→ Try it: Here are some records; copy every line that holds the word "radius".

[[ Data, beginning ]]

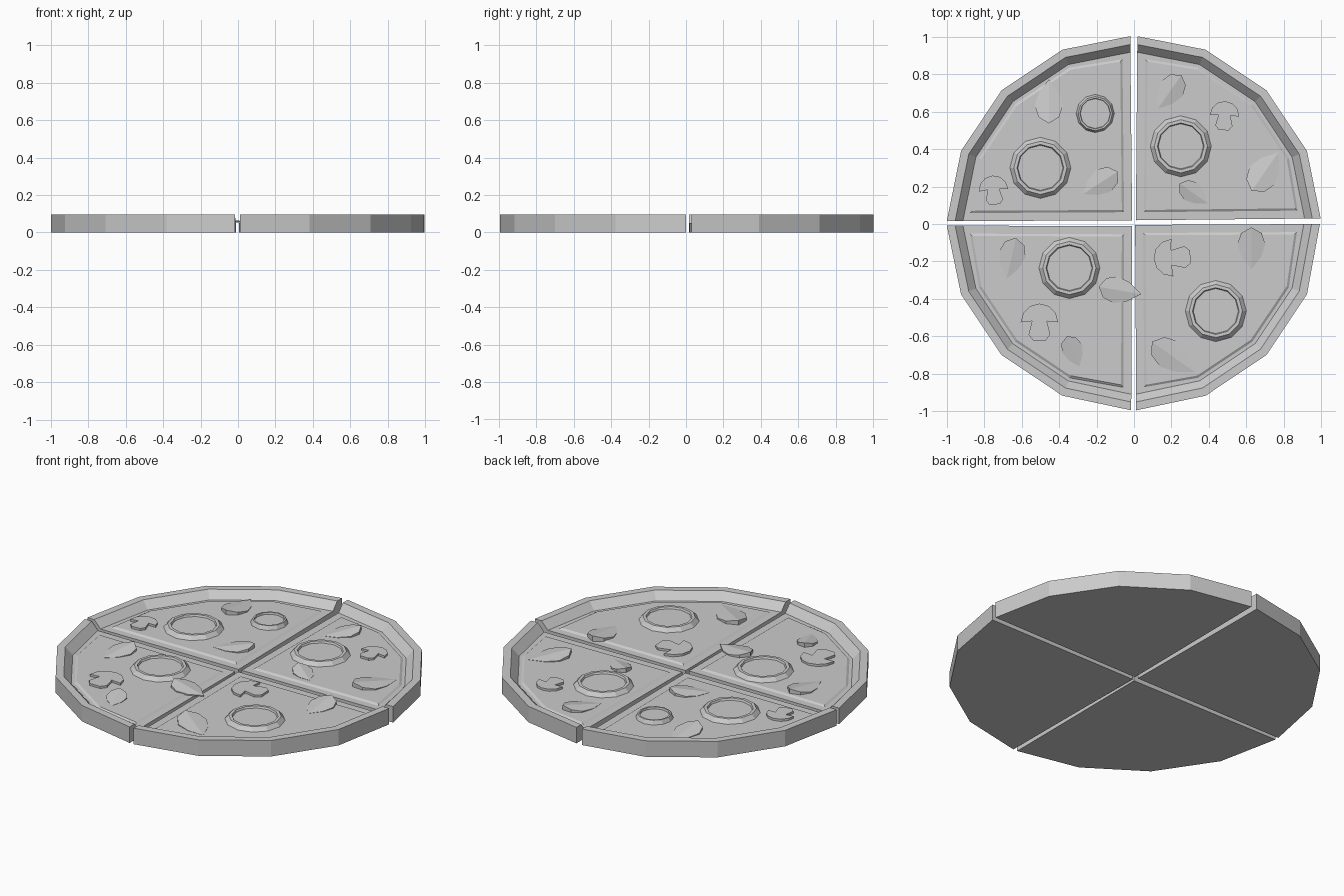
import bpy, bmesh, math
from mathutils import Vector, Matrix

if "Cube" in bpy.data.objects:
    bpy.data.objects.remove(bpy.data.objects["Cube"], do_unlink=True)

grey = bpy.data.materials.new("plain_grey")
grey.use_nodes = True
COLOUR = (0.6, 0.6, 0.6, 1)
grey.diffuse_color = COLOUR
grey.node_tree.nodes["Principled BSDF"].inputs["Base Color"].default_value = COLOUR

SAUCE, CHEESE = 0.05, 0.058


def finish(name, bm):
    bmesh.ops.recalc_face_normals(bm, faces=bm.faces)
    mesh = bpy.data.meshes.new(name)
    bm.to_mesh(mesh)
    bm.free()
    mesh.materials.append(grey)
    obj = bpy.data.objects.new(name, mesh)
    bpy.context.collection.objects.link(obj)
    return obj


def loft(name, layers, closed=True, caps=True):
    """Bridge equal-length loops of 3D points; cap the first and last loop."""
    bm = bmesh.new()
    rows = [[bm.verts.new(p) for p in layer] for layer in layers]
    for a, b in zip(rows, rows[1:]):
        n = len(a)
        for i in range(n if closed else n - 1):
            j = (i + 1) % n
            bm.faces.new((a[i], a[j], b[j], b[i]))
    if caps:
        bm.faces.new(rows[0])
        bm.faces.new(rows[-1])
    return finish(name, bm)


def at(points, z):
    return [(p[0], p[1], z) for p in points]


# Slices: sauce base, swept crust and raised cheese sheet
def build_slice(name, sx, sy, tip, side_end, far_end):
    tip = Vector(tip)
    arc = [Vector(side_end)]
    for k in (1, 2, 3):
        a = k * math.pi / 8
        arc.append(Vector((sx * math.cos(a), sy * math.sin(a) + 0.007)))
    arc.append(Vector(far_end))

    def shrink(f):
        return [tip + (p - tip) * f for p in arc]

    base = [tip] + shrink(0.93)
    loft(name + "_base", [at(base, 0), at(base, SAUCE)])

    profile = [(1, 0), (1, 0.095), (0.955, 0.095), (0.913, SAUCE), (0.913, 0)]
    rings = [at(shrink(f), z) for f, z in profile]
    loft(name + "_crust", list(zip(*rings)))

    def cheese_outline(inset, f_arc, f_end):
        pts = shrink(f_arc)
        ends = shrink(f_end)
        pts[0] = ends[0] + Vector((0, sy * inset))
        pts[-1] = ends[-1] + Vector((sx * inset, 0))
        return [tip + Vector((sx * inset, sy * inset))] + pts

    loft(name + "_cheese", [at(cheese_outline(0.043, 0.895, 0.875), SAUCE),
                            at(cheese_outline(0.055, 0.882, 0.862), CHEESE)])


build_slice("back_left_slice", 1, 1, (0.01, 0.02), (0.997, 0.03), (0.018, 1.003))
build_slice("back_right_slice", -1, 1, (-0.01, 0.02), (-1, 0.015), (-0.02, 1.003))
build_slice("front_left_slice", 1, -1, (0.006, -0.005), (0.993, 0), (0.012, -0.995))
build_slice("front_right_slice", -1, -1, (-0.01, -0.012), (-1, -0.008), (-0.015, -0.995))


# Round sausage slices with a raised rim
def sausage(x, y, r, wall):
    def ring(radius, z):
        return [(x + radius * math.cos(i * math.tau / 12),
                 y + radius * math.sin(i * math.tau / 12), z) for i in range(12)]
    loft("sausage_slice", [ring(r, SAUCE), ring(r, CHEESE), ring(r - wall * 0.55, 0.081),
                           ring(r - wall, 0.081), ring(r - wall * 1.12, 0.07)])


for x, y in [(-0.5, 0.3), (0.25, 0.415), (-0.345, -0.235), (0.437, -0.465)]:
    sausage(x, y, 0.163, 0.038)
sausage(-0.207, 0.59, 0.102, 0.02)


# Folded leaves: a ridge runs from the raised stalk end down to the tip
def leaf(x, y, angle, length, width):
    side = [(0.2, 0.35), (-0.1, 0.5), (-0.36, 0.36)]
    outline = [(0.5, 0)] + side + [(-0.5, 0)] + [(u, -v) for u, v in reversed(side)]
    place = Matrix.Translation((x, y, 0)) @ Matrix.Rotation(math.radians(angle), 4, 'Z')
    bm = bmesh.new()
    low, top = [], []
    for u, v in outline:
        z = 0.059 + 0.026 * (0.5 - u) - 0.02 * abs(v)
        low.append(bm.verts.new(place @ Vector((u * length, v * width, 0.053))))
        top.append(bm.verts.new(place @ Vector((u * length, v * width, z))))
    n = len(outline)
    for i in range(n):
        j = (i + 1) % n
        bm.faces.new((low[i], low[j], top[j], top[i]))
    bm.faces.new(low)
    bm.faces.new(top[:5])
    bm.faces.new(top[4:] + top[:1])
    finish("leaf", bm)


LEAVES = [
    (-0.455, 0.655, 90, 0.235, 0.15), (-0.18, 0.22, 213, 0.22, 0.14),
    (0.19, 0.705, 235, 0.22, 0.14), (0.70, 0.28, 55, 0.25, 0.165),
    (0.32, 0.163, -35, 0.185, 0.115), (0.627, -0.13, -90, 0.225, 0.15),
    (0.21, -0.71, -35, 0.28, 0.165), (-0.655, -0.183, -103, 0.225, 0.145),
    (-0.075, -0.355, -10, 0.23, 0.145), (-0.325, -0.68, -68, 0.175, 0.115),
]
for spec in LEAVES:
    leaf(*spec)


# Flat mushroom slices: domed cap over a flared stem
def mushroom(x, y, size, angle):
    cap = [(0.5 * math.cos(a), 0.5 * math.sin(a))
           for a in (i * math.pi / 6 for i in range(7))]
    stem = [(-0.2, 0.03), (-0.29, -0.33), (-0.17, -0.48),
            (0.17, -0.48), (0.29, -0.33), (0.2, 0.03)]
    turn = Matrix.Rotation(math.radians(angle), 2)
    pts = [Vector((x, y)) + turn @ Vector(p) * size for p in cap + stem]
    loft("mushroom_slice", [at(pts, SAUCE), at(pts, 0.071)])


mushroom(-0.75, 0.18, 0.158, 5)
mushroom(0.483, 0.577, 0.158, -3)
mushroom(-0.505, -0.525, 0.2, 0)
mushroom(0.205, -0.18, 0.2, 93)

[[ Data, end ]]

→ Answer to this task:
    def ring(radius, z):
        return [(x + radius * math.cos(i * math.tau / 12),
                 y + radius * math.sin(i * math.tau / 12), z) for i in range(12)]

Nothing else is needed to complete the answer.